By DUNCAN MAVIN And TOM ORLIK
Short sellers are apparently running the market for China stocks. But it ain't what they say so much as the fact they say it that has investors hitting the 'sell' button. With a market this vulnerable, investors must question the rationale for holding any but the bluest-chip overseas-listed Chinese companies.
The latest stock to fall under the short sellers' sword belongs to Nasdaq-listed advertising display firm Focus Media Holding Ltd. After short seller Muddy Waters alleged accounting shenanigans, the Shanghai-based company's shares fell 60% in an hour—barely enough time for most investors to digest the short's dense, 80-page report—before eventually closing down 39% on the day.
Carson Block, the man behind Muddy Waters, is no Meredith Whitney—the U.S. bank analyst whose word was enough to send financial stocks spiraling downward during the dark days of 2007 and 2008. But his reports seem to have the same kiss of death impact on valuations for the companies he targets.

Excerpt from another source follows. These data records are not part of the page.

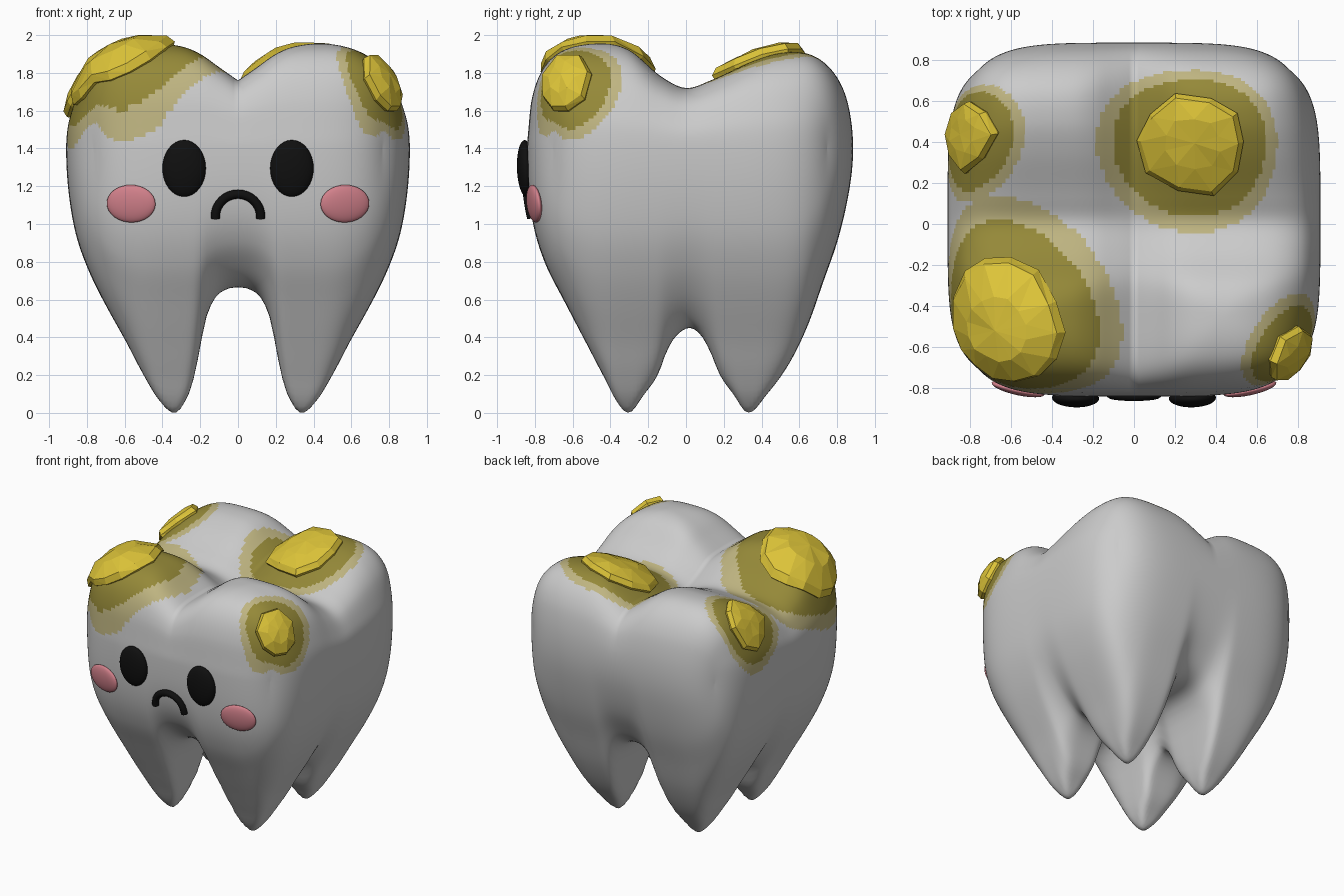
import bpy, bmesh, math, random
from mathutils import Vector
from mathutils.bvhtree import BVHTree

if "Cube" in bpy.data.objects:
    bpy.data.objects.remove(bpy.data.objects["Cube"])

random.seed(4)
HX, HY, YC, SEAM, PEAK, N = 0.91, 0.863, 0.022, 1.4, 1.955, 60


def material(name, rgb):
    m = bpy.data.materials.new(name)
    m.diffuse_color = (*rgb, 1)
    m.use_nodes = True
    m.node_tree.nodes["Principled BSDF"].inputs["Base Color"].default_value = m.diffuse_color
    return m


YELLOW = material("plaque_yellow", (0.72, 0.55, 0.04))
OLIVE = material("stain_dark", (0.30, 0.25, 0.04))
PALE = material("stain_pale", (0.52, 0.46, 0.22))
BLACK = material("face_black", (0.005, 0.005, 0.005))
PINK = material("cheek_pink", (0.65, 0.22, 0.26))


def profile(points, centre, half, norm):
    """Smooth curve through (position, height) points, as a function of the angle parameter."""
    k = [(math.asin(max(-1, min(1, (p - centre) / half))) * 2 / math.pi, norm(z)) for p, z in points]
    n = len(k)
    slope = [(k[min(i + 1, n - 1)][1] - k[max(i - 1, 0)][1]) /
             (k[min(i + 1, n - 1)][0] - k[max(i - 1, 0)][0]) for i in range(n)]

    def f(t):
        t = max(k[0][0], min(k[-1][0], t))
        i = next((j for j in range(n - 1) if t <= k[j + 1][0]), n - 2)
        h = k[i + 1][0] - k[i][0]
        s = (t - k[i][0]) / h
        v = ((2*s**3 - 3*s*s + 1) * k[i][1] + (s**3 - 2*s*s + s) * h * slope[i]
             + (3*s*s - 2*s**3) * k[i + 1][1] + (s**3 - s*s) * h * slope[i + 1])
        return max(0.0, min(1.0, v))
    return f


low = lambda z: z / SEAM
high = lambda z: (PEAK - z) / (PEAK - SEAM)
# Front-view and side-view outlines of the roots and the crown
root_x = profile([(0, .665), (.06, .655), (.12, .61), (.17, .5), (.2, .35), (.23, .2), (.27, .08),
                  (.335, 0), (.42, .07), (.5, .2), (.595, .38), (.69, .55), (.79, .75), (.86, .95),
                  (.895, 1.15), (.91, 1.4)], 0, HX, low)
root_y = profile([(-.841, 1.4), (-.835, 1.2), (-.81, 1.0), (-.75, .8), (-.65, .6), (-.545, .4),
                  (-.44, .2), (-.36, .05), (-.3, 0), (-.22, .1), (-.15, .2), (-.1, .33), (-.05, .41),
                  (.02, .45), (.08, .41), (.13, .32), (.18, .2), (.25, .1), (.33, 0), (.43, .1),
                  (.54, .25), (.64, .45), (.73, .7), (.8, .9), (.86, 1.15), (.885, 1.4)], YC, HY, low)
crown_x = profile([(0, 1.76), (.1, 1.83), (.2, 1.9), (.3, 1.94), (.45, 1.955), (.6, 1.93), (.72, 1.87),
                   (.82, 1.76), (.88, 1.61), (.905, 1.5), (.91, 1.4)], 0, HX, high)
crown_y = profile([(-.841, 1.4), (-.835, 1.5), (-.82, 1.65), (-.76, 1.82), (-.65, 1.92), (-.45, 1.955),
                   (-.3, 1.92), (-.13, 1.78), (0, 1.72), (.13, 1.76), (.35, 1.86), (.5, 1.905),
                   (.65, 1.9), (.76, 1.83), (.84, 1.7), (.875, 1.55), (.885, 1.4)], YC, HY, high)


def blend(s, t, p):
    return (1 - (1 - s**p) * (1 - t**p)) ** (1 / p)


def surface(u, v, top):
    a, b = math.sin(u * math.pi / 2), math.sin(v * math.pi / 2)
    x = HX * a * (1 - 0.16 * a*a * b**4)
    y = YC + HY * b * (1 - 0.16 * b*b * a**4)
    if top:
        z = PEAK - (PEAK - SEAM) * blend(crown_x(abs(u)), crown_y(v), 1.5)
    else:
        z = SEAM * blend(root_x(abs(u)), root_y(v), 3)
    return Vector((x, y, z))


# Plaque patches: name, centre and radii on the crown, sides, thickness
PATCHES = [("plaque_front_left", -.52, -.44, .29, .32, 14, .055),
           ("plaque_front_right", .69, -.61, .16, .19, 8, .06),
           ("plaque_back_right", .215, .297, .2, .2, 10, .055),
           ("plaque_back_left", -.70, .33, .17, .15, 8, .055)]


def new_object(name, bm, mats):
    me = bpy.data.meshes.new(name)
    bm.to_mesh(me)
    ob = bpy.data.objects.new(name, me)
    bpy.context.collection.objects.link(ob)
    for m in mats:
        me.materials.append(m)
    return ob


def stain(u, v):
    d = min(math.hypot((u - c[1]) / (c[3] + .03), (v - c[2]) / (c[4] + .03)) for c in PATCHES)
    return 1 if d < 1.25 else 2 if d < 1.5 else 0


# Tooth body: crown sheet and root sheet joined along the widest line
bm = bmesh.new()
grid = {}
for top in (True, False):
    for i in range(-N, N + 1):
        for j in range(-N, N + 1):
            edge = abs(i) == N or abs(j) == N
            if edge and not top:
                grid[i, j, top] = grid[i, j, True]
            else:
                grid[i, j, top] = bm.verts.new(surface(i / N, j / N, top))
    for i in range(-N, N):
        for j in range(-N, N):
            q = [grid[i, j, top], grid[i+1, j, top], grid[i+1, j+1, top], grid[i, j+1, top]]
            f = bm.faces.new(q if top else q[::-1])
            f.smooth = True
            if top:
                f.material_index = stain((i + .5) / N, (j + .5) / N)
bm.normal_update()
tree = BVHTree.FromBMesh(bm)
body = new_object("tooth_body", bm, [None, OLIVE, PALE])
bm.free()

# Faceted plaque patches that follow the crown
for name, cu, cv, ru, rv, sides, thick in PATCHES:
    bm = bmesh.new()

    def point(r, ang, h):
        u = max(-.97, min(.97, cu + ru * r * math.cos(ang)))
        v = max(-.97, min(.97, cv + rv * r * math.sin(ang)))
        p, e = surface(u, v, True), .02
        n = (surface(u + e, v, True) - surface(u - e, v, True)).cross(
            surface(u, v + e, True) - surface(u, v - e, True)).normalized()
        return bm.verts.new(p + n * h)

    wob = [random.uniform(.92, 1.08) for _ in range(sides)]
    rings = [[point(r * w, 2 * math.pi * (k + sh) / sides, h * random.uniform(.9, 1.1))
              for k, w in enumerate(wob)]
             for r, h, sh in ((.97, -.03, 0), (1, .02, 0), (.88, thick * .85, 0), (.48, thick, .5))]
    for lo, hi in zip(rings, rings[1:]):
        for k in range(sides):
            m = (k + 1) % sides
            bm.faces.new((lo[k], lo[m], hi[k]))
            bm.faces.new((lo[m], hi[m], hi[k]))
    mid = point(0, 0, thick)
    for k in range(sides):
        bm.faces.new((rings[-1][k], rings[-1][(k + 1) % sides], mid))
    bm.faces.new(rings[0][::-1])
    new_object(name, bm, [YELLOW])
    bm.free()


def on_front(x, z):
    loc, nor, _, _ = tree.ray_cast(Vector((x, -3, z)), Vector((0, 1, 0)))
    return loc, nor


# Eyes and cheeks: flattened balls lying on the front
def button(name, x, z, rx, ry, rz, lift, mat):
    loc, nor = on_front(x, z)
    bm = bmesh.new()
    bmesh.ops.create_uvsphere(bm, u_segments=32, v_segments=16, radius=1)
    for f in bm.faces:
        f.smooth = True
    ob = new_object(name, bm, [mat])
    bm.free()
    ob.scale = (rx, ry, rz)
    ob.rotation_mode = 'QUATERNION'
    ob.rotation_quaternion = nor.to_track_quat('Y', 'Z')
    ob.location = loc + nor * lift


for side, s in (("left", -1), ("right", 1)):
    button("eye_" + side, s * .285, 1.295, .115, .045, .15, .012, BLACK)
    button("cheek_" + side, s * .565, 1.108, .132, .03, .1, .004, PINK)

# Mouth: downturned arc tube
cu = bpy.data.curves.new("mouth", 'CURVE')
cu.dimensions = '3D'
cu.bevel_depth = .024
cu.bevel_resolution = 3
cu.use_fill_caps = True
sp = cu.splines.new('POLY')
arc = [(-.12, 1.03)] + [(-.12 * math.cos(math.pi * k / 16), 1.04 + .118 * math.sin(math.pi * k / 16))
                        for k in range(17)] + [(.12, 1.03)]
sp.points.add(len(arc) - 1)
for p, (x, z) in zip(sp.points, arc):
    loc, nor = on_front(x, z)
    p.co = (x, loc.y - .012, z, 1)
sp.use_smooth = True
cu.materials.append(BLACK)
bpy.context.collection.objects.link(bpy.data.objects.new("mouth", cu))
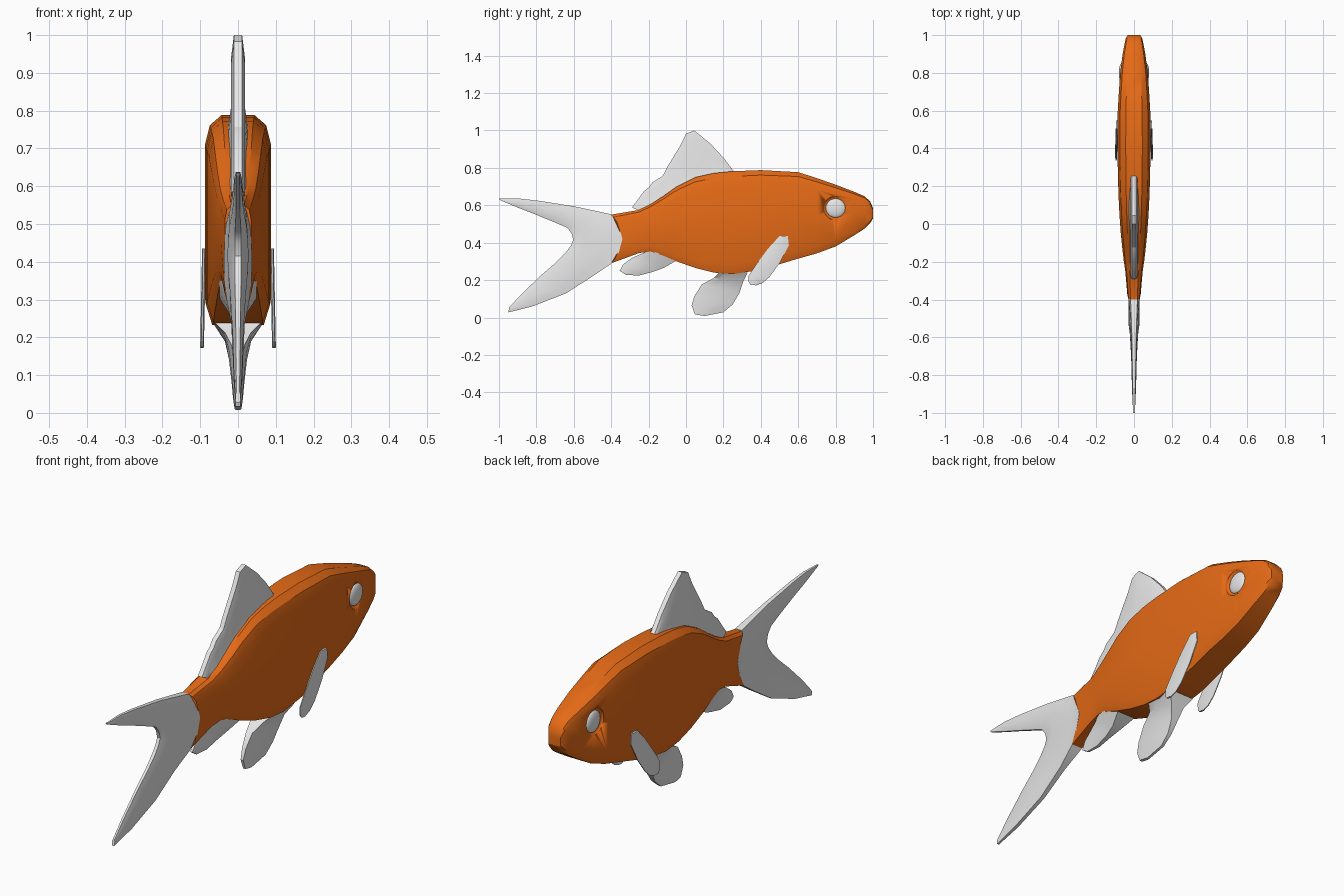
import bpy, bmesh, math


def material(name, rgb):
    m = bpy.data.materials.new(name)
    m.diffuse_color = (*rgb, 1)
    return m


ORANGE = material("orange scales", (0.79, 0.145, 0.008))
WHITE = material("pale fin", (0.8, 0.8, 0.8))


def smooth(obj, angle=30):
    bpy.ops.object.select_all(action='DESELECT')
    obj.select_set(True)
    bpy.context.view_layer.objects.active = obj
    bpy.ops.object.shade_smooth_by_angle(angle=math.radians(angle))


def loft(name, rings, mat):
    """Skin a list of equal closed rings and cap both ends."""
    bm = bmesh.new()
    rows = [[bm.verts.new(p) for p in r] for r in rings]
    n = len(rows[0])
    for r, s in zip(rows, rows[1:]):
        for i in range(n):
            j = (i + 1) % n
            bm.faces.new((r[i], r[j], s[j], s[i]))
    bm.faces.new(rows[0])
    bm.faces.new(rows[-1])
    bmesh.ops.recalc_face_normals(bm, faces=bm.faces)
    me = bpy.data.meshes.new(name)
    bm.to_mesh(me)
    bm.free()
    me.materials.append(mat)
    obj = bpy.data.objects.new(name, me)
    bpy.context.collection.objects.link(obj)
    smooth(obj)
    return obj


def fin(name, edge_a, edge_b, thick, x=lambda z: 0):
    """Fin between two (y, z) edges; thick = half thickness at edge a, middle, edge b."""
    rings = []
    for k, (a, b) in enumerate(zip(edge_a, edge_b)):
        ta, tm, tb = thick[k] if isinstance(thick, list) else thick
        half = []
        for f, t in ((0, ta), (0.25, tm), (0.75, tm), (1, tb)):
            half.append((t, a[0] + (b[0] - a[0]) * f, a[1] + (b[1] - a[1]) * f))
        ring = half + [(-t, y, z) for t, y, z in reversed(half)]
        rings.append([(t + x(z), y, z) for t, y, z in ring])
    return loft(name, rings, WHITE)


# Body: stations of (y, bottom, top, half width)
stations = [
    (-0.40, 0.29, 0.55, 0.035), (-0.25, 0.345, 0.575, 0.046),
    (-0.19, 0.353, 0.605, 0.055), (-0.12, 0.33, 0.65, 0.063),
    (-0.05, 0.30, 0.70, 0.070), (0.05, 0.265, 0.75, 0.077),
    (0.15, 0.24, 0.772, 0.082), (0.25, 0.232, 0.782, 0.085),
    (0.40, 0.255, 0.788, 0.088), (0.60, 0.315, 0.777, 0.086),
    (0.70, 0.343, 0.745, 0.080), (0.80, 0.38, 0.71, 0.073),
    (0.90, 0.44, 0.672, 0.060), (0.955, 0.475, 0.648, 0.050),
    (0.985, 0.505, 0.62, 0.043), (1.0, 0.53, 0.585, 0.033)]
rings = []
for k, (y, lo, hi, w) in enumerate(stations):
    h = hi - lo
    half = [(0.5, hi), (0.85, hi - 0.05 * h), (1, hi - 0.15 * h), (1, (lo + hi) / 2),
            (1, lo + 0.1 * h), (0.8, lo)]
    ring = [(f * w, z) for f, z in half] + [(-f * w, z) for f, z in reversed(half)]
    # the rear end bulges into the tail fin
    bulge = 0.06 if k == 0 else 0
    rings.append([(x, y + bulge * (1 - ((2 * z - lo - hi) / h) ** 2), z) for x, z in ring])
body = loft("body", rings, ORANGE)


def ellipsoid(name, loc, size, mat):
    bpy.ops.mesh.primitive_uv_sphere_add(segments=20, ring_count=12, location=loc)
    obj = bpy.context.object
    obj.name = name
    obj.scale = size
    obj.data.materials.append(mat)
    smooth(obj, 60)
    return obj


# Eyes set in shallow sockets, and chest fins, on both sides
for side, s in (("right", 1), ("left", -1)):
    cutter = ellipsoid(side + "_socket_cutter", (s * 0.075, 0.8, 0.585), (0.016, 0.066, 0.064), ORANGE)
    cutter.hide_render = True
    cutter.hide_set(True)
    cut = body.modifiers.new(side + "_socket", 'BOOLEAN')
    cut.operation = 'DIFFERENCE'
    cut.object = cutter
    ellipsoid(side + "_eye", (s * 0.064, 0.8, 0.585), (0.016, 0.053, 0.051), WHITE)
    fin(side + "_chest_fin",
        [(0.50, 0.435), (0.44, 0.37), (0.38, 0.29), (0.335, 0.225), (0.335, 0.19), (0.345, 0.175)],
        [(0.545, 0.435), (0.55, 0.385), (0.50, 0.29), (0.445, 0.215), (0.41, 0.185), (0.375, 0.172)],
        (0.002, 0.005, 0.002), lambda z: s * (0.090 + 0.02 * (0.435 - z)))

# Forked tail fin: front edge and trailing edge, from upper tip to lower tip
fin("tail_fin",
    [(-1, 0.635), (-0.9, 0.637), (-0.8, 0.626), (-0.6, 0.595), (-0.4, 0.552), (-0.36, 0.495),
     (-0.34, 0.42), (-0.36, 0.345), (-0.4, 0.288), (-0.5, 0.22), (-0.64, 0.13), (-0.82, 0.06), (-0.95, 0.027)],
    [(-0.995, 0.628), (-0.9, 0.588), (-0.82, 0.557), (-0.71, 0.512), (-0.635, 0.48), (-0.612, 0.45),
     (-0.603, 0.415), (-0.615, 0.385), (-0.645, 0.345), (-0.70, 0.29), (-0.77, 0.23), (-0.88, 0.125), (-0.945, 0.055)],
    [(0.004, 0.005, 0.004), (0.006, 0.009, 0.005), (0.008, 0.011, 0.005), (0.011, 0.015, 0.006),
     (0.018, 0.022, 0.008), (0.033, 0.026, 0.008), (0.037, 0.028, 0.008), (0.036, 0.026, 0.008),
     (0.028, 0.022, 0.008), (0.014, 0.018, 0.007), (0.01, 0.014, 0.006), (0.008, 0.011, 0.005), (0.005, 0.007, 0.004)])

# Back fin with a ragged rear edge
fin("back_fin",
    [(0.26, 0.775), (0.2, 0.855), (0.13, 0.93), (0.045, 1.0), (0, 0.983), (-0.03, 0.92), (-0.1, 0.805),
     (-0.125, 0.757), (-0.18, 0.722), (-0.2, 0.695), (-0.225, 0.675), (-0.265, 0.62), (-0.29, 0.588)],
    [(0.24, 0.75), (0.2, 0.75), (0.14, 0.75), (0.08, 0.74), (0.03, 0.72), (0, 0.70), (-0.05, 0.67),
     (-0.09, 0.64), (-0.12, 0.62), (-0.15, 0.605), (-0.18, 0.59), (-0.21, 0.575), (-0.23, 0.565)],
    (0.011, 0.019, 0.028))

# Belly fin, root widened to the belly
fin("belly_fin",
    [(0.33, 0.24), (0.305, 0.19), (0.285, 0.13), (0.25, 0.07), (0.2, 0.028), (0.10, 0.008)],
    [(0.18, 0.245), (0.15, 0.212), (0.085, 0.177), (0.045, 0.115), (0.03, 0.065), (0.047, 0.017)],
    [(0.068, 0.068, 0.068), (0.035, 0.036, 0.034), (0.018, 0.024, 0.016), (0.010, 0.017, 0.010),
     (0.007, 0.013, 0.007), (0.006, 0.009, 0.006)])

# Rear fin under the tail stem, root widened to the belly
fin("rear_fin",
    [(-0.05, 0.305), (-0.12, 0.265), (-0.18, 0.243), (-0.25, 0.225), (-0.32, 0.227)],
    [(-0.19, 0.36), (-0.24, 0.34), (-0.29, 0.318), (-0.335, 0.285), (-0.355, 0.25)],
    [(0.05, 0.05, 0.045), (0.024, 0.03, 0.024), (0.012, 0.018, 0.012), (0.008, 0.013, 0.008),
     (0.005, 0.008, 0.005)])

There is now a mini-industry trying to find out which Chinese company will be the next focus of short-seller attacks. Hedge funds that discover what shorts are researching can get their positions in place, knowing that once the report is published, the stock is almost bound to fall. In the days before Muddy Waters published on Focus Media, a rapid build-up of short positions was an indication that word of the report's existence had leaked out.
There's an argument that the shorting trend is injecting a welcome dose of skepticism and analytic rigor into the market's view on the China story. In time, that should improve governance at Chinese companies and encourage investors to spend time distinguishing true value from fraud. For now though, with the herd mentality as strong on the way down as it was on the way up, value investors will have little luck. Against that backdrop, the only safe option may be to stay out of the market altogether.
Write to Tom Orlik at Thomas.firstname.lastname@example.org